The Government-run Met Office has forecast a mild winter, but the BBC’s service predicts it is likely to be cold and harsh.
Experts last night described the opposing long-range forecasts as unparalleled and they risk causing havoc for businesses such as energy suppliers, transport firms, supermarkets and airlines which rely on forecasts to plan ahead.
The Met Office’s three-month outlook from November to the end of January says: ‘A mild three-month period is more likely than a cold one. Consistent with a warming climate, there is a reduction in the chance of cold.’ Its computer forecast model shows a 60 to 80 per cent chance of above-average temperatures across December to February.
But rival forecaster DTN, formerly known as MeteoGroup, predicts the UK is in line for a ‘cold, dry and calm winter’.

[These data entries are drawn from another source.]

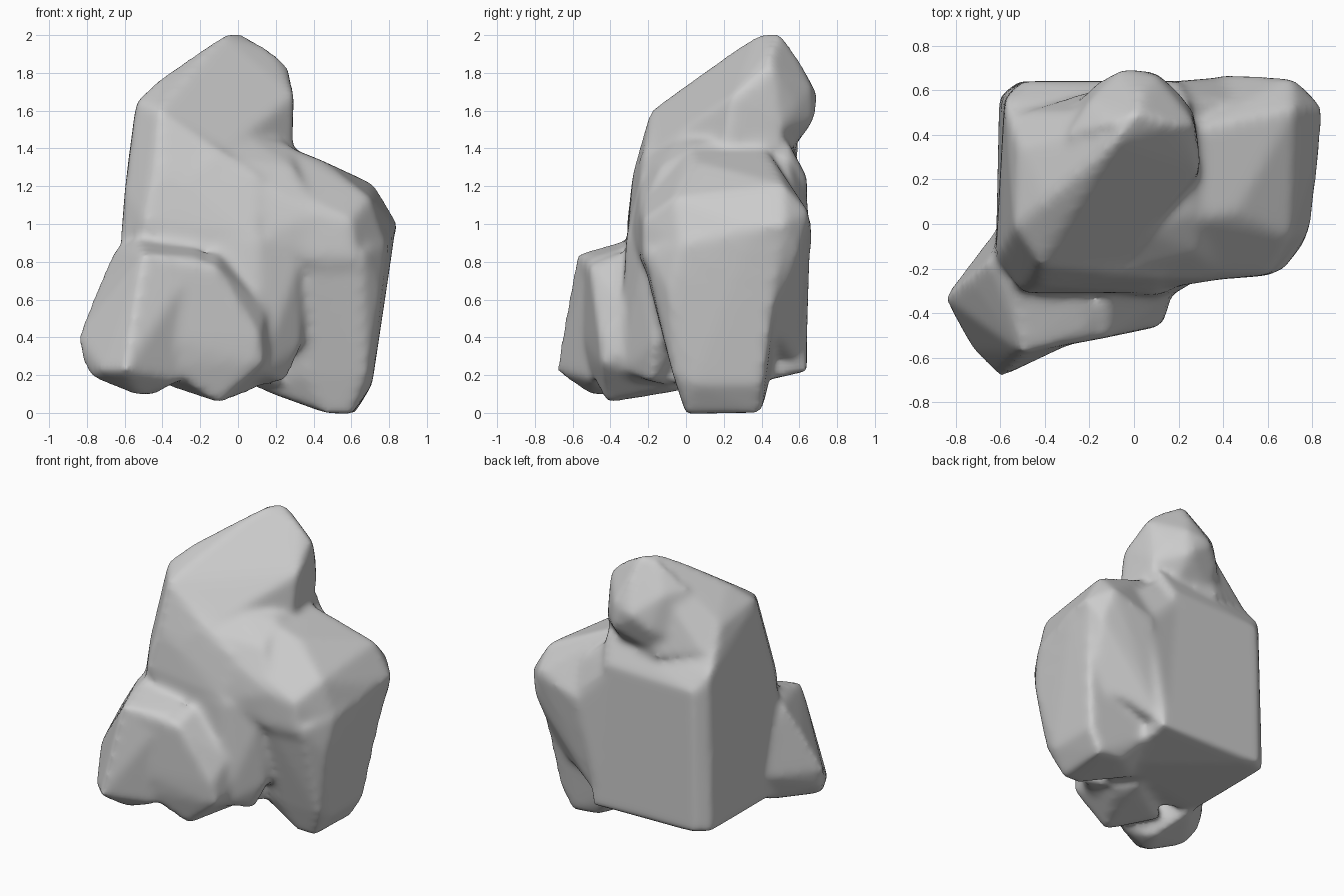
import bpy, bmesh

rock = bmesh.new()


def chunk(points):
    """Add one convex stone chunk wrapped around a few corner points."""
    bm = bmesh.new()
    for p in points:
        bm.verts.new(p)
    bmesh.ops.convex_hull(bm, input=bm.verts)
    loose = [v for v in bm.verts if not v.link_faces]
    bmesh.ops.delete(bm, geom=loose, context='VERTS')
    bmesh.ops.recalc_face_normals(bm, faces=bm.faces)
    me = bpy.data.meshes.new("chunk")
    bm.to_mesh(me)
    bm.free()
    rock.from_mesh(me)
    bpy.data.meshes.remove(me)


# main block with flat back and left sides
chunk([(-.605, .57, .24), (-.52, .64, .23), (.3, .64, .22), (-.58, .56, 1.34),
       (-.5, .64, 1.23), (.2, .64, 1.25), (.25, .55, 1.42), (-.6, -.12, 1.17),
       (-.5, -.31, 1.02), (.1, -.31, .95), (.12, -.24, 1.25), (-.42, -.19, 1.6), (-.54, -.02, 1.64),
       (-.52, .35, 1.6), (-.6, -.1, .23), (.1, -.3, .18), (.3, .2, .12), (-.42, -.28, 1.28),
       (-.62, -.15, .92)])

# sloping upper mass
chunk([(-.42, -.19, 1.6), (-.54, -.02, 1.65), (-.5, .35, 1.62), (-.4, .1, 1.78),
       (-.08, .37, 2.0), (0, .5, 2.02), (.18, .45, 1.92), (.27, .45, 1.83), (.3, .25, 1.68),
       (.29, .2, 1.38), (.26, .52, 1.38), (.05, -.02, 1.46), (-.1, -.22, 1.36),
       (-.4, -.25, 1.35), (-.5, .5, 1.45), (-.2, .6, 1.38)])

# knob overhanging at the back of the peak
chunk([(-.1, .45, 1.99), (.02, .5, 2.01), (-.2, .55, 1.8), (-.05, .7, 1.68), (.1, .67, 1.72),
       (.03, .58, 1.9), (.2, .59, 1.62), (-.16, .64, 1.58), (.1, .68, 1.55), (.27, .46, 1.82),
       (.3, .27, 1.66), (.27, .5, 1.5), (-.3, .4, 1.82), (.1, .57, 1.42), (-.15, .57, 1.4),
       (.2, .3, 1.36), (-.35, .45, 1.45)])

# right shoulder, tapering down into the leg
chunk([(.845, .52, 1.0), (.835, .36, .98), (.71, .655, 1.06), (.4, .67, .95), (.72, .52, 1.21),
       (.7, -.06, 1.14), (.6, -.23, 1.02), (.42, -.245, 1.05), (.62, -.23, .82), (.4, -.24, .8),
       (.79, -.02, .87), (.26, .02, 1.41), (.26, .42, 1.41), (.46, .05, 1.33), (.77, .6, .86),
       (.3, .6, .3), (.71, .43, .45), (.7, -.08, .5), (.12, -.27, .9), (.12, -.2, 1.26)])

# right leg tapering to the ground
chunk([(.6, 0, -.01), (.62, .4, 0), (.46, 0, 0), (.42, .39, .02), (.71, .04, .15),
       (.71, .41, .15), (.36, -.06, .2), (.68, -.07, .2), (.76, .45, .5), (.76, -.09, .65),
       (.34, -.18, .68), (.4, -.23, .82), (.66, -.22, .85), (.79, -.02, .9), (.835, .36, .98),
       (.83, .52, .97), (.28, .45, .19), (.1, .1, .13), (.3, .5, .8)])

# back fill between main block and shoulder
chunk([(.12, .635, 1.25), (.42, .66, .95), (.25, .64, .24), (.42, .59, .6), (.22, .53, 1.4),
       (.45, .5, .35), (.2, .3, 1.38), (.2, .3, .3), (.5, .5, 1.1), (.42, .56, 1.2)])

# saddle between chest and shoulder
chunk([(-.3, -.29, 1.2), (-.15, -.24, 1.36), (0, -.31, .9), (.42, -.245, 1.05), (.4, -.24, .85),
       (.3, -.13, 1.3), (.27, .05, 1.42), (.05, -.04, 1.46), (.1, .2, 1), (.3, -.25, .85),
       (.27, .3, 1.43), (.1, .2, 1.5)])

# front left foot
chunk([(-.6, -.69, .22), (-.5, -.58, .84), (-.2, -.5, .82), (-.2, -.3, .88), (-.53, -.3, .92),
       (-.74, -.24, .68), (-.79, -.3, .5), (-.85, -.33, .4), (-.83, -.35, .28), (-.78, -.42, .19),
       (-.53, -.5, .09), (-.45, -.35, .09), (-.65, -.16, .88), (-.6, 0, .4), (-.55, -.1, .2),
       (-.3, -.5, .17), (-.72, -.57, .22)])

# front middle foot
chunk([(.12, -.46, .4), (.13, -.45, .26), (-.1, -.42, .05), (0, .05, .13), (-.4, -.53, .25),
       (-.12, -.51, .78), (-.5, -.58, .82), (-.1, -.3, .86), (.16, -.36, .3), (-.4, -.2, .15),
       (.15, -.32, .55), (.08, -.1, .12), (-.5, -.575, .42)])

# buttress between front foot and right leg
chunk([(.34, -.17, .35), (.25, -.18, .16), (.12, -.35, .22), (.31, -.24, .75),
       (.1, -.32, .92), (-.1, -.31, .92), (0, 0, .13), (.35, .1, .6), (.33, -.22, .95)])

mesh = bpy.data.meshes.new("boulder")
rock.to_mesh(mesh)
rock.free()
boulder = bpy.data.objects.new("boulder", mesh)
bpy.context.collection.objects.link(boulder)

# fuse the chunks and weather the edges
fuse = boulder.modifiers.new("fuse", 'REMESH')
fuse.mode = 'VOXEL'
fuse.voxel_size = 0.022
fuse.use_smooth_shade = True
wear = boulder.modifiers.new("wear", 'SMOOTH')
wear.factor = 0.5
wear.iterations = 14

The firm, which won the BBC’s multi-million-pound weather contract from the Met Office three years ago, said: ‘This winter is likely to feature a weak polar vortex, bringing increased cold risks from Arctic air masses later in the season. January and February could feature frigid air, similar to last year.’
via Tallbloke’s Talkshop
November 21, 2021 at 03:30AM